He served under the orders of the commander-in-chief General Napoleon Bonaparte in Milan in 1796, clashing with him over plundering and expropriation policies. He also fought with Napoleon’s aide-de-camp over similar matters of fairness and courage in battle. Despite that, he joined Napoleon’s Egyptian expedition in 1798, and became the cavalry commander of the French Army of the Orient. The conditions of the march from Alexandria to Cairo were harsh, and Dumas discussed with other french generals if they would refuse to march past Cairo. Napoleon later learned of that meeting, accused Dumas of treason and forced him to return to France on an unsound vessel. The ship sank slowly during the trip, and was forced aground in a storm near Taranto in Naples. Naples Cardinal Fabrizio Ruffo imprisoned Dumas and his fellow travellers for two years. In jail, Dumas was permanently injured due to infection and malnourishment. He died in 1806, five years after his release, from stomach cancer, at which time his son Alexandre Dumas was 4 years old.
General Thomas-Alexandre Dumas story easily has sufficient material for several of the stories his son wrote, and his son in fact used parts of his fathers biography in several of his stories.
Before Reiss’ well researched book the life and exploits of this colorful hero of the French Revolution were almost forgotten.
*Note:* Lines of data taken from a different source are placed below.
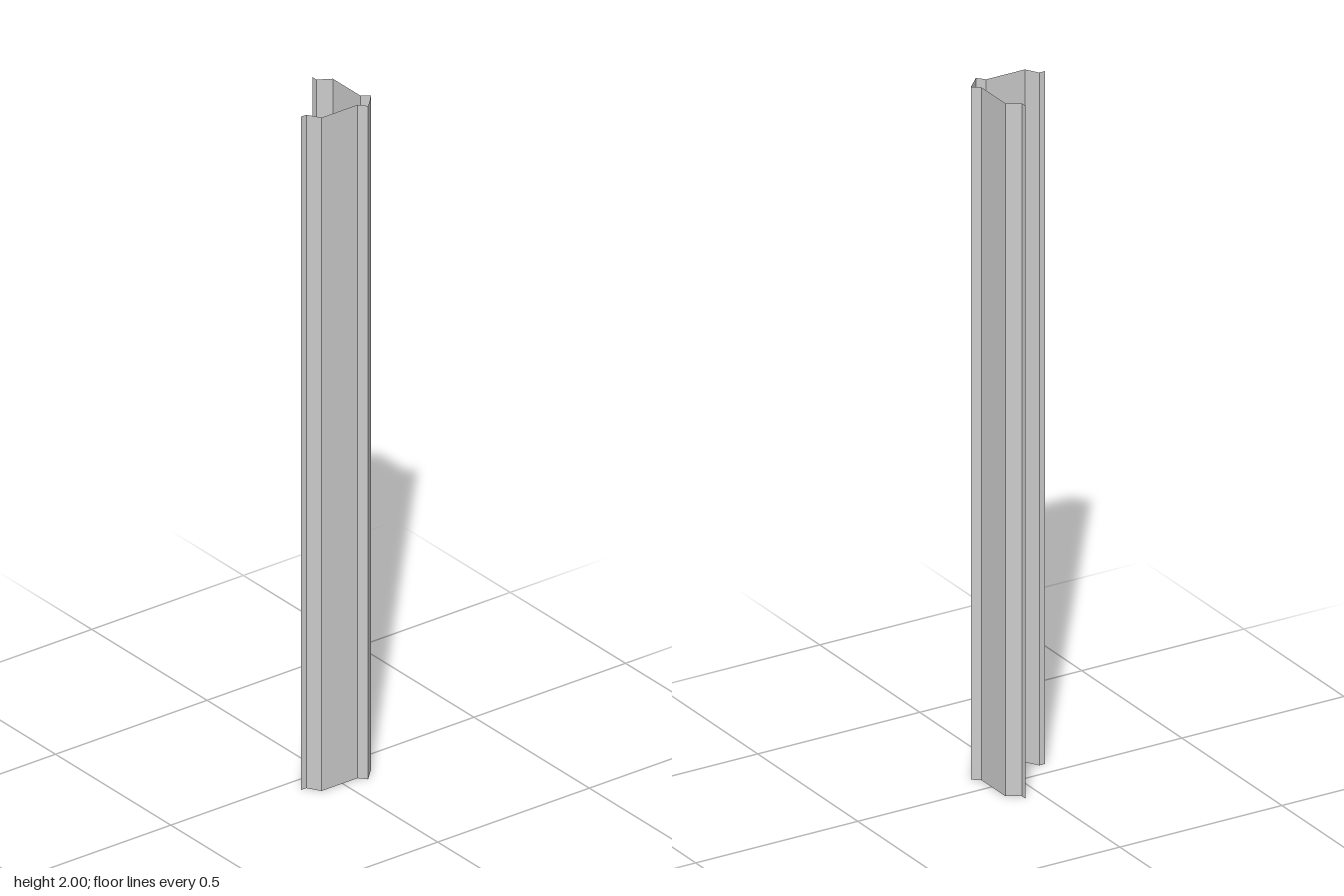
import * as THREE from 'three';

// Corner post folded from thin sheet: a constant section swept straight up.
export function createModel() {
  const height = 2;
  const group = new THREE.Group();
  group.name = 'cornerPost';

  // Half of the section as [x, z], from the flange edge to the corner band
  const half = [
    [0.05, 0.109],    // flange edge
    [0.05, 0.091],    // flange root
    [0.087, 0.069],   // slope meets web
    [0.087, -0.05],   // web meets corner rib
    [0.109, -0.068],  // edge of corner band
  ];
  // The other half mirrors across the diagonal z = -x
  const mirrored = half.map(([x, z]) => [-z, -x]).reverse();
  const section = [...half, ...mirrored];
  const names = ['flange', 'slope', 'web', 'cornerRib'];
  const partNames = [
    ...names.map((n) => n + 'Left'),
    'cornerBand',
    ...names.map((n) => n + 'Back').reverse(),
  ];

  const material = new THREE.MeshStandardMaterial({
    color: 0xcccccc, flatShading: true, side: THREE.DoubleSide,
  });

  // One flat upright panel per fold
  partNames.forEach((name, i) => {
    const [x0, z0] = section[i];
    const [x1, z1] = section[i + 1];
    const panel = new THREE.Mesh(
      new THREE.PlaneGeometry(Math.hypot(x1 - x0, z1 - z0), height), material);
    panel.position.set((x0 + x1) / 2, height / 2, (z0 + z1) / 2);
    panel.rotation.y = Math.atan2(z0 - z1, x1 - x0);
    panel.name = name;
    group.add(panel);
  });

  return group;
}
Reiss’ storytelling brings us back the story of Dumas, who lived through one of the most exciting parts of French history.
“The Black Count”, Tom Reiss, EUR 8.59